_About this task_. Your job with the data below: print everything from the line that holds "0.76, 0.28, 0.022)" down to the line that holds "bmesh.ops.recalc_face_normals(bm, faces=bm.faces)", ends included, exactly, and nothing else.

_Data_.
───
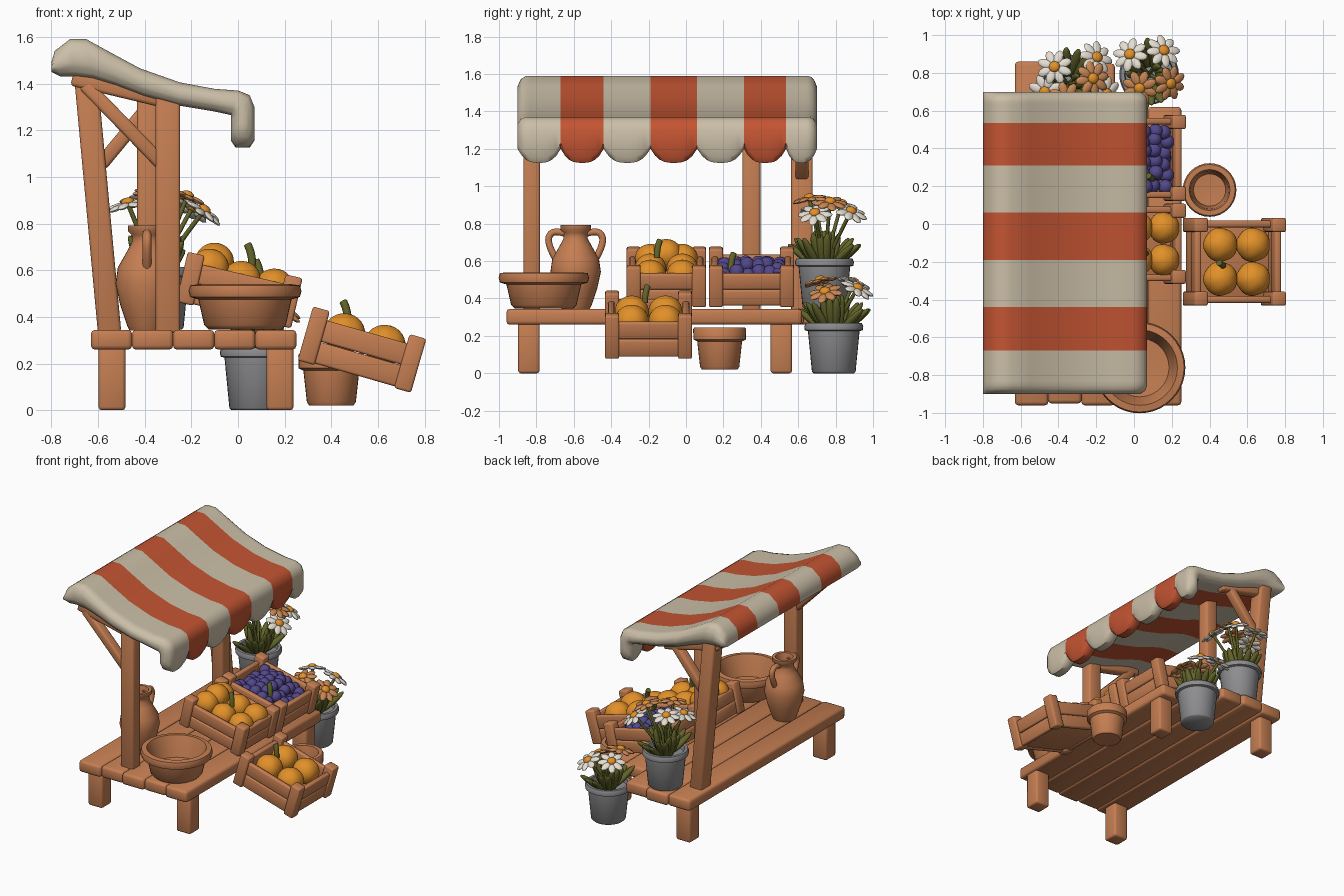
import bpy, bmesh, math, random
from mathutils import Matrix, Vector

if "Cube" in bpy.data.objects:
    bpy.data.objects.remove(bpy.data.objects["Cube"])
random.seed(4)

def mat(name, r, g, b):
    m = bpy.data.materials.new(name)
    m.diffuse_color = (r, g, b, 1)
    m.use_nodes = True
    m.node_tree.nodes["Principled BSDF"].inputs["Base Color"].default_value = m.diffuse_color
    return m

WOOD = mat("warm_wood", 0.56, 0.21, 0.085)
CREAM = mat("cream_cloth", 0.60, 0.52, 0.39)
RED = mat("red_cloth", 0.55, 0.09, 0.032)
ORANGE = mat("orange_fruit", 0.76, 0.28, 0.022)
PURPLE = mat("purple_grape", 0.085, 0.065, 0.26)
GREEN = mat("olive_green", 0.12, 0.125, 0.022)
GREY = mat("grey_metal", 0.27, 0.27, 0.28)
WHITE = mat("white_petal", 0.78, 0.73, 0.64)
PEACH = mat("peach_petal", 0.60, 0.25, 0.09)

def T(x, y, z): return Matrix.Translation((x, y, z))
def S(x, y, z): return Matrix.Diagonal((x, y, z, 1))
def aim(d): return Vector(d).to_track_quat('Z', 'Y').to_matrix().to_4x4()

def finish(name, bm, *mats):
    bmesh.ops.recalc_face_normals(bm, faces=bm.faces)
    me = bpy.data.meshes.new(name)
    bm.to_mesh(me)
    bm.free()
    for m in mats: me.materials.append(m)
    ob = bpy.data.objects.new(name, me)
    bpy.context.collection.objects.link(ob)
    return ob

def boxes(name, mats4, material=WOOD, bev=0.014):
    """Rounded boxes: each matrix scales a unit cube."""
    bm = bmesh.new()
    for M in mats4: bmesh.ops.create_cube(bm, size=1, matrix=M)
    bmesh.ops.bevel(bm, geom=bm.edges[:], offset=bev, segments=2, profile=0.5, affect='EDGES')
    return finish(name, bm, material)

def beam(name, p, q, w, d):
    p, q = Vector(p), Vector(q)
    return boxes(name, [T(*((p + q) / 2)) @ aim(q - p) @ S(w, d, (q - p).length)])

def blobs(name, material, mats4, u=12, v=8, ribs=0):
    bm = bmesh.new()
    for M in mats4:
        vs = bmesh.ops.create_uvsphere(bm, u_segments=u, v_segments=v, radius=1)['verts']
        for p in vs:
            if ribs:
                a = math.atan2(p.co.y, p.co.x)
                k = 0.93 + 0.07 * abs(math.sin(ribs * a / 2)) ** 0.5
                p.co.x *= k
                p.co.y *= k
            p.co = M @ p.co
    return finish(name, bm, material)

def lathe(name, prof, pos, material, n=32):
    bm = bmesh.new()
    rings = [[bm.verts.new((pos[0] + r * math.cos(6.28318531 * i / n),
                            pos[1] + r * math.sin(6.28318531 * i / n), pos[2] + z))
              for i in range(n)] for r, z in prof]
    for a, b in zip(rings, rings[1:]):
        for i in range(n):
            bm.faces.new((a[i], a[(i + 1) % n], b[(i + 1) % n], b[i]))
    bm.faces.new(rings[0])
    bm.faces.new(rings[-1])
    return finish(name, bm, material)

def tube(name, pts, r, material):
    cu = bpy.data.curves.new(name, 'CURVE')
    cu.dimensions, cu.bevel_depth, cu.bevel_resolution, cu.use_fill_caps = '3D', r, 3, True
    sp = cu.splines.new('NURBS')
    sp.points.add(len(pts) - 1)
    for p, c in zip(sp.points, pts): p.co = (*c, 1)
    sp.use_endpoint_u, sp.order_u = True, 3
    cu.materials.append(material)
    bpy.context.collection.objects.link(bpy.data.objects.new(name, cu))

# table planks (two front ones are shorter at the back) and legs
for i in range(5):
    x, y0 = -0.542 + 0.176 * i, -0.96 + 0.01 * (i % 2)
    y1 = (0.86, 0.87, 0.85, 0.63, 0.62)[i]
    boxes(f"table_plank_{i}", [T(x, (y0 + y1) / 2, 0.302) @ S(0.177, y1 - y0, 0.085)], bev=0.018)
for i, (x, y) in enumerate(((-0.54, -0.84), (0.18, -0.84), (-0.54, 0.75), (0.18, 0.51))):
    beam(f"table_leg_{i}", (x, y, 0), (x, y, 0.28), 0.115, 0.115)

# posts, braces and beams carrying the awning
beam("front_post", (-0.30, -0.825, 0.33), (-0.30, -0.825, 1.36), 0.105, 0.09)
beam("middle_post", (-0.385, 0.35, 0.33), (-0.385, 0.35, 1.38), 0.095, 0.095)
beam("back_post", (-0.55, 0.62, 0.33), (-0.655, 0.62, 1.46), 0.115, 0.10)
beam("front_brace", (-0.66, -0.825, 1.40), (-0.32, -0.825, 1.05), 0.07, 0.06)
beam("back_brace", (-0.59, 0.62, 1.05), (-0.35, 0.62, 1.34), 0.07, 0.06)
for n, y in (("front", -0.825), ("back", 0.62)):
    beam(n + "_roof_beam", (-0.71, y, 1.425), (-0.27, y, 1.32), 0.07, 0.07)

# striped awning: a thick profile swept along y, with a scalloped hanging edge
edges = [-0.90, -0.67, -0.44, -0.19, 0.06, 0.31, 0.535, 0.70]
pairs = [(-.80, 1.49, -.80, 1.45), (-.785, 1.54, -.76, 1.43), (-.72, 1.59, -.70, 1.43),
         (-.65, 1.59, -.62, 1.42), (-.55, 1.535, -.52, 1.39), (-.42, 1.465, -.40, 1.345),
         (-.25, 1.405, -.25, 1.305), (-.10, 1.377, -.10, 1.28), (0, 1.37, -.03, 1.265),
         (.05, 1.35, -.03, 1.25), (.07, 1.30, -.03, 1.24)]
samples = []
for k in range(7):
    a, b = edges[k], edges[k + 1]
    ts = [i / 10 for i in range(11)]
    if k == 0: ts = [0, 0.03, 0.07] + ts[1:]
    if k == 6: ts = ts[:-1] + [0.93, 0.97, 1]
    samples += [(a + (b - a) * t, t, k) for t in ts]
bm = bmesh.new()
prev = None
for y, t, k in samples:
    d = min(y + 0.90, 0.70 - y)
    s = 1 if d > 0.05 else max(0.3, math.sqrt(max(0, 1 - (1 - d / 0.05) ** 2)))
    zb = 1.125 + 0.075 * abs(2 * t - 1) ** 3
    ring = []
    for ox, oz, ix, iz in pairs + [(.07, zb + .03, -.03, zb + .03), (.05, zb, -.01, zb)]:
        mx, mz = (ox + ix) / 2, (oz + iz) / 2
        ring.append([bm.verts.new((mx + (q - mx) * s, y, mz + (w - mz) * s))
                     for q, w in ((ox, oz), (ix, iz))])
    if prev is None or y == samples[-1][0]:
        for p, q in zip(ring, ring[1:]): bm.faces.new((p[0], q[0], q[1], p[1]))
    if prev:
        loop = lambda r: [p[0] for p in r] + [p[1] for p in reversed(r)]
        A, B = loop(prev), loop(ring)
        for i in range(len(A)):
            j = (i + 1) % len(A)
            if (A[i].co - B[i].co).length > 1e-4:
                bm.faces.new((A[i], A[j], B[j], B[i])).material_index = k % 2
    prev = ring
bmesh.ops.remove_doubles(bm, verts=bm.verts, dist=1e-4)
finish("striped_awning", bm, CREAM, RED)

# slatted crates, tilted toward the customer
def crate(name, x, y, z, deg, L, W, H):
    M = T(x, y, z) @ Matrix.Rotation(math.radians(deg), 4, 'Y')
    parts = [T(0, 0, -H / 2 + 0.035) @ S(L - 0.04, W - 0.04, 0.05)]
    for s in (-1, 1):
        for r in (-1, 1):
            parts += [T(s * (L / 2 - 0.03), 0, r * H * 0.22 - 0.012) @ S(0.035, W - 0.05, H * 0.43),
                      T(0, s * (W / 2 - 0.03), r * H * 0.22 - 0.012) @ S(L - 0.05, 0.035, H * 0.43),
                      T(s * (L / 2 - 0.035), r * (W / 2 - 0.035), 0.005) @ S(0.075, 0.075, H + 0.02)]
    boxes(name, [M @ p for p in parts], bev=0.01)
    return M

def pumpkins(name, M, spots, r):
    blobs(name, ORANGE, [M @ T(*p) @ S(r, r, r * 0.95) for p in spots], 30, 14, 5)

M1 = crate("fruit_crate", 0.005, -0.105, 0.51, 13, 0.5, 0.42, 0.2)
pumpkins("crate_fruit", M1, [(x, y, 0.05 + 0.02 * (x < -0.1)) for x in (-0.145, 0.0, 0.145)
                             for y in (-0.085, 0.085)] + [(-0.13, 0.0, 0.1)], 0.085)
M2 = crate("grape_crate", 0.005, 0.35, 0.51, 13, 0.5, 0.45, 0.2)
M3 = crate("low_crate", 0.53, -0.20, 0.255, 16, 0.5, 0.46, 0.22)
pumpkins("low_crate_fruit", M3, [(x, y, 0.05) for x in (-0.09, 0.09) for y in (-0.09, 0.09)], 0.092)

# heap of grapes and green stems
blobs("grapes", PURPLE, [M2 @ T(-0.16 + 0.064 * i + random.uniform(-.012, .012),
                                -0.145 + 0.058 * j + random.uniform(-.012, .012),
                                0.045 + 0.045 * math.cos(i - 2.5) * math.cos((j - 2.5) / 2)
                                + random.uniform(-.012, .012)) @ S(.04, .04, .04)
                         for i in range(6) for j in range(6)])
blobs("grape_fill", PURPLE, [M2 @ T(0, 0, -0.01) @ S(0.2, 0.18, 0.05)])
for i, (M, p) in enumerate(((M1, (0.03, -0.05, .12)), (M2, (0.08, -0.11, .06)), (M3, (-0.09, -0.02, .10)))):
    q = M @ Vector(p)
    tube(f"fruit_stem_{i}", [q, q + Vector((0, 0, .05)), q + Vector((-.02, .015, .09))], 0.017, GREEN)

# wide bowl, two-handled jar and small ground pot
lathe("bowl", [(.155, 0), (.175, .02), (.20, .13), (.235, .14), (.242, .165), (.235, .19),
               (.20, .195), (.19, .17), (.155, .05), (.02, .04)], (0.03, -0.76, 0.345), WOOD, 40)
lathe("jar", [(.075, 0), (.085, .02), (.115, .11), (.135, .20), (.125, .27), (.085, .34), (.064, .38),
              (.066, .41), (.082, .425), (.082, .45), (.06, .45), (.05, .40), (.05, .32)],
      (-0.39, -0.59, 0.342), WOOD)
for s in (-1, 1):
    tube(f"jar_handle_{s}", [(-.39, -.59 + s * a, z) for a, z in
         ((.05, .745), (.11, .765), (.15, .73), (.135, .66), (.10, .60))], 0.019, WOOD)
lathe("ground_pot", [(.095, 0), (.105, .015), (.12, .15), (.14, .16), (.142, .215), (.135, .225),
                     (.108, .225), (.10, .19), (.085, .04), (.01, .035)], (0.40, 0.18, 0.02), WOOD)

# metal buckets with leaves and daisies
def bucket(name, x, y, z, flowers):
    lathe(name, [(.108, 0), (.117, .01), (.138, .225), (.155, .23), (.158, .25), (.15, .268),
                 (.13, .268), (.125, .23), (.01, .225)], (x, y, z), GREY)
    leaves = []
    for i in range(22):
        a, tilt = i * 2.4, 0.15 + 0.75 * (i % 4) / 3
        d = Vector((math.cos(a) * math.sin(tilt), math.sin(a) * math.sin(tilt), math.cos(tilt)))
        base = Vector((x, y, z + 0.22)) + Vector((math.cos(a), math.sin(a), 0)) * 0.04
        leaves.append(T(*(base + d * 0.10)) @ aim(d) @ S(0.026, 0.02, 0.10))
    blobs(name + "_leaves", GREEN, leaves, 10, 8)
    heads = {WHITE: [], PEACH: []}
    cores = []
    for i, (fx, fy, fz, m) in enumerate(flowers):
        c = Vector((fx, fy, fz))
        d = (c - Vector((x, y, z + 0.28))).normalized() + Vector((0.1, 0, 0.35))
        F = T(*c) @ aim(d)
        for k in range(8):
            heads[m].append(F @ Matrix.Rotation(k * math.pi / 4, 4, 'Z') @ T(.056, 0, 0.004 * (k % 2))
                            @ Matrix.Rotation(0.12, 4, 'Y') @ S(.04, .024, .011))
        cores.append(F @ T(0, 0, .012) @ S(.03, .03, .02))
        tube(f"{name}_stem_{i}", [(x, y, z + .22), ((x + fx) / 2, (y + fy) / 2, (z + .25 + fz) / 2), c],
             0.01, GREEN)
    for m, lst in heads.items():
        blobs(f"{name}_{m.name}s", m, lst, 10, 6)
    blobs(name + "_flower_centres", ORANGE, cores)

bucket("ground_bucket", 0.08, 0.79, 0, [(-.02, .895, .48, WHITE), (.155, .915, .45, WHITE),
                                        (.03, .72, .49, PEACH), (.19, .745, .43, PEACH)])
bucket("table_bucket", -0.35, 0.74, 0.345, [(-.42, .83, .90, WHITE), (-.20, .88, .86, WHITE),
        (-.15, .69, .85, WHITE), (-.36, .66, .93, PEACH), (-.47, .70, .88, WHITE), (-.22, .77, .91, PEACH)])

# smooth shading with crisp edges
for ob in bpy.context.scene.objects:
    if ob.type == 'MESH':
        ob.select_set(True)
        bpy.context.view_layer.objects.active = ob
bpy.ops.object.shade_smooth_by_angle(angle=math.radians(50))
───
_Answer to the problem_.
ORANGE = mat("orange_fruit", 0.76, 0.28, 0.022)
PURPLE = mat("purple_grape", 0.085, 0.065, 0.26)
GREEN = mat("olive_green", 0.12, 0.125, 0.022)
GREY = mat("grey_metal", 0.27, 0.27, 0.28)
WHITE = mat("white_petal", 0.78, 0.73, 0.64)
PEACH = mat("peach_petal", 0.60, 0.25, 0.09)

def T(x, y, z): return Matrix.Translation((x, y, z))
def S(x, y, z): return Matrix.Diagonal((x, y, z, 1))
def aim(d): return Vector(d).to_track_quat('Z', 'Y').to_matrix().to_4x4()

def finish(name, bm, *mats):
    bmesh.ops.recalc_face_normals(bm, faces=bm.faces)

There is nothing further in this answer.